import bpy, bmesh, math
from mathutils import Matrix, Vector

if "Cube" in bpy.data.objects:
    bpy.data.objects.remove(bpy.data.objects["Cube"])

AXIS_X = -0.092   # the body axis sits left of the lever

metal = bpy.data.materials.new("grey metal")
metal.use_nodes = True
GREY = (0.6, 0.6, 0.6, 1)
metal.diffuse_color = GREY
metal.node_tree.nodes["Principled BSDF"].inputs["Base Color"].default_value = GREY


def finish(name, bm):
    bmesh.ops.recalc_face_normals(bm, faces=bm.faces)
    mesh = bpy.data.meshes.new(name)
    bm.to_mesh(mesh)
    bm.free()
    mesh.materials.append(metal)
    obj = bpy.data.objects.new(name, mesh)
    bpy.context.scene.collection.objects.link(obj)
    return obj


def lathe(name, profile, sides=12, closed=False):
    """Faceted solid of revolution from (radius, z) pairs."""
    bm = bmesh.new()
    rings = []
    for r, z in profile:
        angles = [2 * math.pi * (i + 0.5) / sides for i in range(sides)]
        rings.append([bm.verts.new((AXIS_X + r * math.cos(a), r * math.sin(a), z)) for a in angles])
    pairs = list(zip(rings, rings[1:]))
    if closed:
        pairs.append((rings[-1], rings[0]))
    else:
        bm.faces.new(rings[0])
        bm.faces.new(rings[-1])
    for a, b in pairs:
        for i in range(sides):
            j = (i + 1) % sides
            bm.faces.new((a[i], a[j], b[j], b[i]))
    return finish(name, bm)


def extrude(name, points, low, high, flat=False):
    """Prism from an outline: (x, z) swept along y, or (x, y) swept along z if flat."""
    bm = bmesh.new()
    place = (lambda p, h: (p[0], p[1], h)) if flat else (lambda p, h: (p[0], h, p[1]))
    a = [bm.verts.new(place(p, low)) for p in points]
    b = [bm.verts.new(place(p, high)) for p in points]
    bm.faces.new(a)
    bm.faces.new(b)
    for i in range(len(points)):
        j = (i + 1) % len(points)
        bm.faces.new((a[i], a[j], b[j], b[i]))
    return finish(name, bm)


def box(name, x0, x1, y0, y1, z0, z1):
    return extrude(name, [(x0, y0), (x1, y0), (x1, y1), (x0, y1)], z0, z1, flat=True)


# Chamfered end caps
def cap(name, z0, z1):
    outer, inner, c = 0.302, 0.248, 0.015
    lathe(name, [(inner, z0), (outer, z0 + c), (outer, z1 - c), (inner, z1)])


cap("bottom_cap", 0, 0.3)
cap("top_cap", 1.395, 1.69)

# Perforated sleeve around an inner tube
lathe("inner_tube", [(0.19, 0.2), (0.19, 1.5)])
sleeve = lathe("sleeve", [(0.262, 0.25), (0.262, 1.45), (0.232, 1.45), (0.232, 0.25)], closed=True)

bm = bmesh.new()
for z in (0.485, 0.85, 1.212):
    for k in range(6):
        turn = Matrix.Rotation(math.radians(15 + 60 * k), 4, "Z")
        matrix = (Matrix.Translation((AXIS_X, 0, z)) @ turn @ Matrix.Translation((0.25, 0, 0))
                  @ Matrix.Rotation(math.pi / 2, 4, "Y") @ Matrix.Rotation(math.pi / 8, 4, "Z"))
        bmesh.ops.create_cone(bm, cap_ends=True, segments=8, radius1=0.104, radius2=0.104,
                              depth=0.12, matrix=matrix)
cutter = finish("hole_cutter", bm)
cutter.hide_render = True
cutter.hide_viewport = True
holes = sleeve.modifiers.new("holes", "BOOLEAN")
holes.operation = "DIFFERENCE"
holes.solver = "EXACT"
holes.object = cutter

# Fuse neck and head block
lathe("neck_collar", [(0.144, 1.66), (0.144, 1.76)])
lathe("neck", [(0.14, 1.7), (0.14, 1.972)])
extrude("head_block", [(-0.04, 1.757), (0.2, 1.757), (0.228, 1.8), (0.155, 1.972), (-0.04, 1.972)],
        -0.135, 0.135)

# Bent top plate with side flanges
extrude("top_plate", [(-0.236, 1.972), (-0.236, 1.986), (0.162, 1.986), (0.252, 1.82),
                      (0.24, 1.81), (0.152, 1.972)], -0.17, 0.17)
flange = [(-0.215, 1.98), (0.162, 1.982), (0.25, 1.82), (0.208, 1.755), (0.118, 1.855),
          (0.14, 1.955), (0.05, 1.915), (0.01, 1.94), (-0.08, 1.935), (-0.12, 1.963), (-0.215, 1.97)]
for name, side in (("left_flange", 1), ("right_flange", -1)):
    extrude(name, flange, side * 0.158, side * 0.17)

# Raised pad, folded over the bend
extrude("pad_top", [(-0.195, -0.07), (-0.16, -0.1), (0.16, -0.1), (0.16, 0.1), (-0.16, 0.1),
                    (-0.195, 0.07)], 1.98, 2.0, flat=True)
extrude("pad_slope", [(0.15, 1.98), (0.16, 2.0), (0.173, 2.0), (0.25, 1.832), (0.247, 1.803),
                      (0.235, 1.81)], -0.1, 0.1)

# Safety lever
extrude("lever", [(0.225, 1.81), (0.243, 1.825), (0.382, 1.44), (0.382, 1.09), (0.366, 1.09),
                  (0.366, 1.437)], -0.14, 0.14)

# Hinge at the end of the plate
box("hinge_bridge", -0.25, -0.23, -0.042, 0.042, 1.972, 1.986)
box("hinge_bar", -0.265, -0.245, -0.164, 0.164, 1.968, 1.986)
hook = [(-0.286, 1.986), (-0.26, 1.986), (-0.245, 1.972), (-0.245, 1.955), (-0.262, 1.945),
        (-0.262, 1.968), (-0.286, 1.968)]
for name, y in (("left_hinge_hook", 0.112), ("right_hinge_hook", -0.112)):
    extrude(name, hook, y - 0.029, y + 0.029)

--- --- ---

Write every line of the material above again, exactly.

## FINISHED EXERCISE
import bpy, bmesh, math
from mathutils import Matrix, Vector

if "Cube" in bpy.data.objects:
    bpy.data.objects.remove(bpy.data.objects["Cube"])

AXIS_X = -0.092   # the body axis sits left of the lever

metal = bpy.data.materials.new("grey metal")
metal.use_nodes = True
GREY = (0.6, 0.6, 0.6, 1)
metal.diffuse_color = GREY
metal.node_tree.nodes["Principled BSDF"].inputs["Base Color"].default_value = GREY


def finish(name, bm):
    bmesh.ops.recalc_face_normals(bm, faces=bm.faces)
    mesh = bpy.data.meshes.new(name)
    bm.to_mesh(mesh)
    bm.free()
    mesh.materials.append(metal)
    obj = bpy.data.objects.new(name, mesh)
    bpy.context.scene.collection.objects.link(obj)
    return obj


def lathe(name, profile, sides=12, closed=False):
    """Faceted solid of revolution from (radius, z) pairs."""
    bm = bmesh.new()
    rings = []
    for r, z in profile:
        angles = [2 * math.pi * (i + 0.5) / sides for i in range(sides)]
        rings.append([bm.verts.new((AXIS_X + r * math.cos(a), r * math.sin(a), z)) for a in angles])
    pairs = list(zip(rings, rings[1:]))
    if closed:
        pairs.append((rings[-1], rings[0]))
    else:
        bm.faces.new(rings[0])
        bm.faces.new(rings[-1])
    for a, b in pairs:
        for i in range(sides):
            j = (i + 1) % sides
            bm.faces.new((a[i], a[j], b[j], b[i]))
    return finish(name, bm)


def extrude(name, points, low, high, flat=False):
    """Prism from an outline: (x, z) swept along y, or (x, y) swept along z if flat."""
    bm = bmesh.new()
    place = (lambda p, h: (p[0], p[1], h)) if flat else (lambda p, h: (p[0], h, p[1]))
    a = [bm.verts.new(place(p, low)) for p in points]
    b = [bm.verts.new(place(p, high)) for p in points]
    bm.faces.new(a)
    bm.faces.new(b)
    for i in range(len(points)):
        j = (i + 1) % len(points)
        bm.faces.new((a[i], a[j], b[j], b[i]))
    return finish(name, bm)


def box(name, x0, x1, y0, y1, z0, z1):
    return extrude(name, [(x0, y0), (x1, y0), (x1, y1), (x0, y1)], z0, z1, flat=True)


# Chamfered end caps
def cap(name, z0, z1):
    outer, inner, c = 0.302, 0.248, 0.015
    lathe(name, [(inner, z0), (outer, z0 + c), (outer, z1 - c), (inner, z1)])


cap("bottom_cap", 0, 0.3)
cap("top_cap", 1.395, 1.69)

# Perforated sleeve around an inner tube
lathe("inner_tube", [(0.19, 0.2), (0.19, 1.5)])
sleeve = lathe("sleeve", [(0.262, 0.25), (0.262, 1.45), (0.232, 1.45), (0.232, 0.25)], closed=True)

bm = bmesh.new()
for z in (0.485, 0.85, 1.212):
    for k in range(6):
        turn = Matrix.Rotation(math.radians(15 + 60 * k), 4, "Z")
        matrix = (Matrix.Translation((AXIS_X, 0, z)) @ turn @ Matrix.Translation((0.25, 0, 0))
                  @ Matrix.Rotation(math.pi / 2, 4, "Y") @ Matrix.Rotation(math.pi / 8, 4, "Z"))
        bmesh.ops.create_cone(bm, cap_ends=True, segments=8, radius1=0.104, radius2=0.104,
                              depth=0.12, matrix=matrix)
cutter = finish("hole_cutter", bm)
cutter.hide_render = True
cutter.hide_viewport = True
holes = sleeve.modifiers.new("holes", "BOOLEAN")
holes.operation = "DIFFERENCE"
holes.solver = "EXACT"
holes.object = cutter

# Fuse neck and head block
lathe("neck_collar", [(0.144, 1.66), (0.144, 1.76)])
lathe("neck", [(0.14, 1.7), (0.14, 1.972)])
extrude("head_block", [(-0.04, 1.757), (0.2, 1.757), (0.228, 1.8), (0.155, 1.972), (-0.04, 1.972)],
        -0.135, 0.135)

# Bent top plate with side flanges
extrude("top_plate", [(-0.236, 1.972), (-0.236, 1.986), (0.162, 1.986), (0.252, 1.82),
                      (0.24, 1.81), (0.152, 1.972)], -0.17, 0.17)
flange = [(-0.215, 1.98), (0.162, 1.982), (0.25, 1.82), (0.208, 1.755), (0.118, 1.855),
          (0.14, 1.955), (0.05, 1.915), (0.01, 1.94), (-0.08, 1.935), (-0.12, 1.963), (-0.215, 1.97)]
for name, side in (("left_flange", 1), ("right_flange", -1)):
    extrude(name, flange, side * 0.158, side * 0.17)

# Raised pad, folded over the bend
extrude("pad_top", [(-0.195, -0.07), (-0.16, -0.1), (0.16, -0.1), (0.16, 0.1), (-0.16, 0.1),
                    (-0.195, 0.07)], 1.98, 2.0, flat=True)
extrude("pad_slope", [(0.15, 1.98), (0.16, 2.0), (0.173, 2.0), (0.25, 1.832), (0.247, 1.803),
                      (0.235, 1.81)], -0.1, 0.1)

# Safety lever
extrude("lever", [(0.225, 1.81), (0.243, 1.825), (0.382, 1.44), (0.382, 1.09), (0.366, 1.09),
                  (0.366, 1.437)], -0.14, 0.14)

# Hinge at the end of the plate
box("hinge_bridge", -0.25, -0.23, -0.042, 0.042, 1.972, 1.986)
box("hinge_bar", -0.265, -0.245, -0.164, 0.164, 1.968, 1.986)
hook = [(-0.286, 1.986), (-0.26, 1.986), (-0.245, 1.972), (-0.245, 1.955), (-0.262, 1.945),
        (-0.262, 1.968), (-0.286, 1.968)]
for name, y in (("left_hinge_hook", 0.112), ("right_hinge_hook", -0.112)):
    extrude(name, hook, y - 0.029, y + 0.029)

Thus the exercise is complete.